If you ever feel like you’re making art in the metaphorical dark with no idea what comes next, know that this is a completely normal experience. In fact, in order to be creative we have to be comfortable with venturing into the unknown on a regular basis. Ted Solotaroff explains that “Writing a first draft is like groping one’s way into a dark room, or overhearing a faint conversation, or telling a joke whose punchline you’ve forgotten.” From the unknown, unplanned darkness can grow interesting ideas.
David Bayles and Ted Orland in Art and Fear suggest “Art is like beginning a sentence before you know its ending. The risks are obvious: you may never get to the end of the sentence at all – or having gotten there, you may not have said anything. This is probably not a good idea in public speaking, but it’s an excellent idea in making art.” The unexpected, unplanned and unanticipated is not something to be fearful of, it’s the perfect environment for making art. Carolyn Schlam in The Creative Path talks of darkness: “That’s what I’m offering you, a flashlight in the dark and mysterious world of creativity. And it’s a thrilling world, a labyrinth, if you will…. When I describe it this way, the path to art seems rather like the path of our lives, fascinating, mysterious, and yet wonderful.”

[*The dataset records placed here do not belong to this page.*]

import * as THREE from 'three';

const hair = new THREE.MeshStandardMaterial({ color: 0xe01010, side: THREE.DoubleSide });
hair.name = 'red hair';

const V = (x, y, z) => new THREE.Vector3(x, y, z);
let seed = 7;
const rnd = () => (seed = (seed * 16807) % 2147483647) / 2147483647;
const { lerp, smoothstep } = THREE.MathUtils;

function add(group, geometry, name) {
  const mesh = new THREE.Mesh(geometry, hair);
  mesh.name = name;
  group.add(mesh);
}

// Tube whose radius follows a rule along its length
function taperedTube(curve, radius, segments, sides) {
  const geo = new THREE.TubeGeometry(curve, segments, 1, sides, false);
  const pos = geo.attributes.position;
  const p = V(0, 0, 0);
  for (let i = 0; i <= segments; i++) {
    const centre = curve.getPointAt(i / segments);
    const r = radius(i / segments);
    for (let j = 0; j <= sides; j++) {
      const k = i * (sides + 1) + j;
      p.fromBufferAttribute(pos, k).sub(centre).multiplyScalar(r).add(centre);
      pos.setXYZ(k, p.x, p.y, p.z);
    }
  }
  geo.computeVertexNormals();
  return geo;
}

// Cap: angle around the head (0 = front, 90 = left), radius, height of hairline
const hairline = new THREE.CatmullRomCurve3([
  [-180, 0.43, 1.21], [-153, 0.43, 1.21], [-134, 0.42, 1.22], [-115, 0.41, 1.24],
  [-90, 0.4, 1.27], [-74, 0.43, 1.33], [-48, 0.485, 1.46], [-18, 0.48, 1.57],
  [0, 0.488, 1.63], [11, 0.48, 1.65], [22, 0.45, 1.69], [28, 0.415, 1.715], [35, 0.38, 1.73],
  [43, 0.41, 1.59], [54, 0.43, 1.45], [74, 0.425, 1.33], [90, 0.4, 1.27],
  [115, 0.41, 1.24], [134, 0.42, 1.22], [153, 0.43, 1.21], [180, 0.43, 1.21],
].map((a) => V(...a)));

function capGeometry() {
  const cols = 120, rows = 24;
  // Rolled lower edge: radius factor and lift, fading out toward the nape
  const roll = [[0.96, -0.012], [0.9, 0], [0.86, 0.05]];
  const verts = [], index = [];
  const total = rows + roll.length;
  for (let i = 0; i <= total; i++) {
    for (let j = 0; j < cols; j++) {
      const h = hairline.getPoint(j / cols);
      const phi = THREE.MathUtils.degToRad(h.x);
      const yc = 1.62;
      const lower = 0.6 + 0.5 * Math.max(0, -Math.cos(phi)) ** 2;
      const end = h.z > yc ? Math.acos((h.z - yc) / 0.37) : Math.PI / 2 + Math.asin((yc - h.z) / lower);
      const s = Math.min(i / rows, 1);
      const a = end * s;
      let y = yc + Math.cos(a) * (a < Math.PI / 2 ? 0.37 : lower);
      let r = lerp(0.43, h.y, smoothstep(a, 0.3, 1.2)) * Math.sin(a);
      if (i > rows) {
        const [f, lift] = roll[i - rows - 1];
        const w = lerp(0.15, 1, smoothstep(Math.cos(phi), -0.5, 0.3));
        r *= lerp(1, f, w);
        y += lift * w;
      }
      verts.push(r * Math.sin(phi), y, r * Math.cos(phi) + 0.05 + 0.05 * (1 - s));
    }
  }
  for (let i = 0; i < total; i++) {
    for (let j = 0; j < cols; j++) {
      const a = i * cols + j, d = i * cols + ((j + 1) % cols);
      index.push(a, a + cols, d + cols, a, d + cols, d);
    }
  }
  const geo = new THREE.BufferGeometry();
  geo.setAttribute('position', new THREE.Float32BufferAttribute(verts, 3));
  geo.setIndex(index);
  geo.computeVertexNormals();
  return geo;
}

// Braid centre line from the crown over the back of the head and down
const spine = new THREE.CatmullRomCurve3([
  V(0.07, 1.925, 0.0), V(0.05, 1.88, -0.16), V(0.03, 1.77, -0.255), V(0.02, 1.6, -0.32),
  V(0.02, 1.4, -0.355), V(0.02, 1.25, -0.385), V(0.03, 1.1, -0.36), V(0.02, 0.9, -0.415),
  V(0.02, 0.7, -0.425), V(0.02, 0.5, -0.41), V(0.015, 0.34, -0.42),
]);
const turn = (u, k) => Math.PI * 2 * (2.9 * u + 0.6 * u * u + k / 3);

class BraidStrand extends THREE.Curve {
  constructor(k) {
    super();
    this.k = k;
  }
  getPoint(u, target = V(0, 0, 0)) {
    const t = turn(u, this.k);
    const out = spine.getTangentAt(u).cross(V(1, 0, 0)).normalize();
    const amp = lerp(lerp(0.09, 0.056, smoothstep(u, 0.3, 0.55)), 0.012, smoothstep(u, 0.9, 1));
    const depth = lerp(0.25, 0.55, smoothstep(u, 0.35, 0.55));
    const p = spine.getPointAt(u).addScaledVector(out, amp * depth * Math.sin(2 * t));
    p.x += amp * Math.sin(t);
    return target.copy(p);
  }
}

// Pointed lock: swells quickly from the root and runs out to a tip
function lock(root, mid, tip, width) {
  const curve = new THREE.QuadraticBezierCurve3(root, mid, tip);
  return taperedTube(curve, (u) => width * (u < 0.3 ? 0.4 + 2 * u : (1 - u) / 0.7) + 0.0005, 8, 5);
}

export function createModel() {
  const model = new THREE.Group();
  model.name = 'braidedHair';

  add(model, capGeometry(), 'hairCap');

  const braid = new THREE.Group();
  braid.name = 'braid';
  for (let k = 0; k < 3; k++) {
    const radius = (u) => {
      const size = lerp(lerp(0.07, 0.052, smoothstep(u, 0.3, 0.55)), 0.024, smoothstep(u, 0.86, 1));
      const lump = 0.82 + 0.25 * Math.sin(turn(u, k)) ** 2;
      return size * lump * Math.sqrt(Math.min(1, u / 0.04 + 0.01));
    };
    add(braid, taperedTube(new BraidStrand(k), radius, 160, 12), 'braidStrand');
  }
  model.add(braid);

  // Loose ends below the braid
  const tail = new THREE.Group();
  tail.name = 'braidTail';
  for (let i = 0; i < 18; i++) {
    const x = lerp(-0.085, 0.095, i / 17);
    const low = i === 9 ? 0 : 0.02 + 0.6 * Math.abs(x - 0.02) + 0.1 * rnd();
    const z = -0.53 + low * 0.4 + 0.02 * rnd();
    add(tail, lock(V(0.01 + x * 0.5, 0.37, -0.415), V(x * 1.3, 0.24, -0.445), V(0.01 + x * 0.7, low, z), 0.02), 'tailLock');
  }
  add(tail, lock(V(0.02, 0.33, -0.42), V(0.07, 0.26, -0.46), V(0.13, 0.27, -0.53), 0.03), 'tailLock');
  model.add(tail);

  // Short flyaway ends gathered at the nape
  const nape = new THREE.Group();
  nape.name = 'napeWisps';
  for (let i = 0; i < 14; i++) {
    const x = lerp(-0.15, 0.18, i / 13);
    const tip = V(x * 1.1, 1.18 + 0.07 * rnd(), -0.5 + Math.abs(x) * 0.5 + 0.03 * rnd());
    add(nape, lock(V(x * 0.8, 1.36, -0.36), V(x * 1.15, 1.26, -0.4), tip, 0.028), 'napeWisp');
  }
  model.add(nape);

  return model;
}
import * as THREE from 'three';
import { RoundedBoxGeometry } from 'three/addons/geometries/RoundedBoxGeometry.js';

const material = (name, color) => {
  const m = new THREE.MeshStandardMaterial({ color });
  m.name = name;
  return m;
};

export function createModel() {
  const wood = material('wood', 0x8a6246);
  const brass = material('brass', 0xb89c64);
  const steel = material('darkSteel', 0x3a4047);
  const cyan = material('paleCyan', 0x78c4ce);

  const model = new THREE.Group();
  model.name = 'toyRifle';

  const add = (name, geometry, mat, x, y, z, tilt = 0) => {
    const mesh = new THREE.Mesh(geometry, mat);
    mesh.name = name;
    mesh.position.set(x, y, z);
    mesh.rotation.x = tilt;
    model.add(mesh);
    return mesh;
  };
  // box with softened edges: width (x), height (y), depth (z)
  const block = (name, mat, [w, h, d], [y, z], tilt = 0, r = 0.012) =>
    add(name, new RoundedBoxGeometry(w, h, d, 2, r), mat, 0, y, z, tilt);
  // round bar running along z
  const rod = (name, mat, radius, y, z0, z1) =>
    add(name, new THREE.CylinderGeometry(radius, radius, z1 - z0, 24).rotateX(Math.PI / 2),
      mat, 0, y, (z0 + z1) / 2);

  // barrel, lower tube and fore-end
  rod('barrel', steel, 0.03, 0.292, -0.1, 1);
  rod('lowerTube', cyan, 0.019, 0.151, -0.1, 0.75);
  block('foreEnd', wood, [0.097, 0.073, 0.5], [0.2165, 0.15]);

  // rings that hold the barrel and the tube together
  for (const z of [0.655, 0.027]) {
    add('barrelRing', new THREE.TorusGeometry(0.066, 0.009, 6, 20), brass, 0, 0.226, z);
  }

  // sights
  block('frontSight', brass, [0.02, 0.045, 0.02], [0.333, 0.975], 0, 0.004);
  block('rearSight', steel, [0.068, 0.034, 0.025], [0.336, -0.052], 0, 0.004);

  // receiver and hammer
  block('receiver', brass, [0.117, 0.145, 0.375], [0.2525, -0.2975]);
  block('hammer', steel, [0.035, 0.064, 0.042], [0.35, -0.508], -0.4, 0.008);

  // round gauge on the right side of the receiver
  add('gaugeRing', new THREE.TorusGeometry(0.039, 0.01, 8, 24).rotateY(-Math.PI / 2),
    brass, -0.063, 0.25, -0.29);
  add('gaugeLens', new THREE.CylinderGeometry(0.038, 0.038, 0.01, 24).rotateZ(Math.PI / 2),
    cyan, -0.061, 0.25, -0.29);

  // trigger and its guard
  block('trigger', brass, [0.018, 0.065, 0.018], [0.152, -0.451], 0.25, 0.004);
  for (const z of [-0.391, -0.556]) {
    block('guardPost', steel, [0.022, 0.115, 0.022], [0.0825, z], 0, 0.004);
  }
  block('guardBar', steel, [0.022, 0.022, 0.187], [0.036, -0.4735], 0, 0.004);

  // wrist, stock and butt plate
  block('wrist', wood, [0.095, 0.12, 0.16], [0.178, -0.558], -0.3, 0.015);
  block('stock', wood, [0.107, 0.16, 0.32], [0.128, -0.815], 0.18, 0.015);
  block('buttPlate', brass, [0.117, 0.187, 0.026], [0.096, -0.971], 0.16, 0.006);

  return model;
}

By standing in the darkness and facing it head on, you’re open to more creative possibilities compared to all the lights being on. You don’t need to know what the whole room looks like to make art, just gently feel around until you bump into something interesting.